Isostasy - 1 Plate Tectonics I: Isostasy 1. Fluids flow...

Info iconThis preview shows pages 1–3. Sign up to view the full content.

View Full Document Right Arrow Icon
1 c:\work\classes\ess1\isostasy.doc Plate Tectonics I: Isostasy 1. Fluids flow until their surfaces are level and the higher-density fluid is below the lower-density one. 2. Most of the Earth is hot enough to be fluid/viscous (on geologic timescales), so the Earth is also arranged this way, with densities in the order: core > mantle > crust > ocean > atmosphere. 3. Only the top 1-60 kilometers of the Earth are cold and stiff enough to resist horizontal flow; this layer is called the lithosphere . 4. Even the lithosphere bends and rises or sinks until isostasy = the condition of equal mass in all vertical columns. 5. Continents float higher than ocean-floor because their crust is 30-75 km thick, versus 5-10 km under oceans. 6. After a disturbance (like an Ice Age), isostasy needs about 5,000 years to be re-established, due to the viscosity of the asthenosphere .
Background image of page 1

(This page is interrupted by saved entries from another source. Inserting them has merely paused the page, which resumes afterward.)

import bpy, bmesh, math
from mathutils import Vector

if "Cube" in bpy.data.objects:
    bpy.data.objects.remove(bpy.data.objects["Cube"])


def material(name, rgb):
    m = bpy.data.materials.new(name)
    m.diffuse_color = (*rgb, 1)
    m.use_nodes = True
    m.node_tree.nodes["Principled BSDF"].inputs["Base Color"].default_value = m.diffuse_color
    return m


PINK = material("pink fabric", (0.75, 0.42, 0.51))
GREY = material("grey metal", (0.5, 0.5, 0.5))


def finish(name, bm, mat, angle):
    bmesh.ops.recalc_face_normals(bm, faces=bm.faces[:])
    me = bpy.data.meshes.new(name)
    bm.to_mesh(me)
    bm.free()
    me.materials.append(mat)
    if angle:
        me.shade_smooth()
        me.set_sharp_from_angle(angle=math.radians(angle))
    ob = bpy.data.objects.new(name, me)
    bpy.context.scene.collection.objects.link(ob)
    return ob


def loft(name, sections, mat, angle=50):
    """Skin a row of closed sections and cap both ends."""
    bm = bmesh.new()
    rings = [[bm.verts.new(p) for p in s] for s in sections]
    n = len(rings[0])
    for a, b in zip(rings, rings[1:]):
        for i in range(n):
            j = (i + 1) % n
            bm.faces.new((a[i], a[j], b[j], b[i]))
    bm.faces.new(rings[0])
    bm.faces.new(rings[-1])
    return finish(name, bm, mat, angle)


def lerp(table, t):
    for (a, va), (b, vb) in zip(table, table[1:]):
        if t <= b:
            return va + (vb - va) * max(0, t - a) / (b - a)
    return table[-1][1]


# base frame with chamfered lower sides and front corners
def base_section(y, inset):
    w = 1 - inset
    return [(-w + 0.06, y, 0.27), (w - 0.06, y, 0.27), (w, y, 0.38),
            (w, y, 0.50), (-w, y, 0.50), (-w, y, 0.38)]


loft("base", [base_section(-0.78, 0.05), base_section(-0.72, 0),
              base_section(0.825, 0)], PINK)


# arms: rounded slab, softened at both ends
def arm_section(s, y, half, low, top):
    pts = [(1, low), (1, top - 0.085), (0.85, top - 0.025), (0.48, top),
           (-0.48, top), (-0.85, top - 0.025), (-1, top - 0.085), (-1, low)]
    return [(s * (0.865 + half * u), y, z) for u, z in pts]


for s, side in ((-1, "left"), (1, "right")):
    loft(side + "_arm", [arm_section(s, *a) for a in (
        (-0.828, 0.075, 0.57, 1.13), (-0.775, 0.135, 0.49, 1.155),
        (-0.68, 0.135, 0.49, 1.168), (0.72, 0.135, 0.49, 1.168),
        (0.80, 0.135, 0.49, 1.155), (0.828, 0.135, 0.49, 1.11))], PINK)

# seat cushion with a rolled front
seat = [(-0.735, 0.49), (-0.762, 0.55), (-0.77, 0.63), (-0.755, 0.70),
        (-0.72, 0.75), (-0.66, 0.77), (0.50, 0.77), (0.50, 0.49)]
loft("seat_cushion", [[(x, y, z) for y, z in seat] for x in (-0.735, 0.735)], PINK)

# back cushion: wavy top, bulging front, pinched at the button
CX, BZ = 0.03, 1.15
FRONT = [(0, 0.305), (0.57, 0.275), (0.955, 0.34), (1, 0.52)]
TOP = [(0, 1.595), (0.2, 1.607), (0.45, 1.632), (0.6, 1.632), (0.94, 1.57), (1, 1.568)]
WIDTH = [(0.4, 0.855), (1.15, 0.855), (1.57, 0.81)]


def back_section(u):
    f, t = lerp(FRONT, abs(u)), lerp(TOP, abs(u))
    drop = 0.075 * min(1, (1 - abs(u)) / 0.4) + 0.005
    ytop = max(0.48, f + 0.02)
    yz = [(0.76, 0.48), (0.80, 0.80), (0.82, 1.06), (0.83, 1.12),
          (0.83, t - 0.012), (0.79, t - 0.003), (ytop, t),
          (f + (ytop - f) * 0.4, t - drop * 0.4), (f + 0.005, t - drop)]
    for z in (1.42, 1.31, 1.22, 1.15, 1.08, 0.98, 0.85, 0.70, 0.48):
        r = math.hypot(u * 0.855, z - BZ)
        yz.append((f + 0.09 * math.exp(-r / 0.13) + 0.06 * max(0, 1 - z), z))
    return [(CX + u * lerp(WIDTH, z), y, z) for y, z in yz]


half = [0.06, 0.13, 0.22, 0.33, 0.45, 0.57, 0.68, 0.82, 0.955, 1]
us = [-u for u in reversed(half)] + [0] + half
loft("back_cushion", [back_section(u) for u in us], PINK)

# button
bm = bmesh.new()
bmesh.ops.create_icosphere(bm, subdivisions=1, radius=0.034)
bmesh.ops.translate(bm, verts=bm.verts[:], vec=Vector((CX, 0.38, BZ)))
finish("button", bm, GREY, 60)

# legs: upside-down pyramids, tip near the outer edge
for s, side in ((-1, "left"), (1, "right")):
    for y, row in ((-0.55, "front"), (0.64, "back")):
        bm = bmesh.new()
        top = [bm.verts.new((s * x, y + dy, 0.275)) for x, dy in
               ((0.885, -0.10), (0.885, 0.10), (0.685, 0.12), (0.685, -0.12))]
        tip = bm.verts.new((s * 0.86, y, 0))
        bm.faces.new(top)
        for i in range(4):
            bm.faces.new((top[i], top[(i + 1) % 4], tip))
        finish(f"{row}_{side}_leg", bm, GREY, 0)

Info iconThis preview has intentionally blurred sections. Sign up to view the full version.

View Full DocumentRight Arrow Icon
2 c:\work\classes\ess1\isostasy.doc PLATE TECTONICS I: ISOSTASY Plate tectonics is the convective style of our planet. Continents occasionally split and drift apart, leaving new oceans between. This is happening now in the Red Sea-Gulf of Aqaba between Africa and Arabia. The Atlantic also formed when North and South America separated from Eurasia and Africa. (This was the first example of "continental drift" to be discovered.) Drift is only possible because there is a "fluid", not a "solid" foundation for the plates. Today we will discuss the Earth as a collection of fluids, which may suprise you. Actually, this view of the Earth only dates back to the 1950's. This "paradigm shift" made plate tectonics conceivable!
Background image of page 2
Image of page 3
This is the end of the preview. Sign up to access the rest of the document.

This note was uploaded on 10/14/2010 for the course ESS ESS1 taught by Professor Bird during the Spring '10 term at UCLA.

Page1 / 5

Isostasy - 1 Plate Tectonics I: Isostasy 1. Fluids flow...

This preview shows document pages 1 - 3. Sign up to view the full document.

View Full Document Right Arrow Icon
Ask a homework question - tutors are online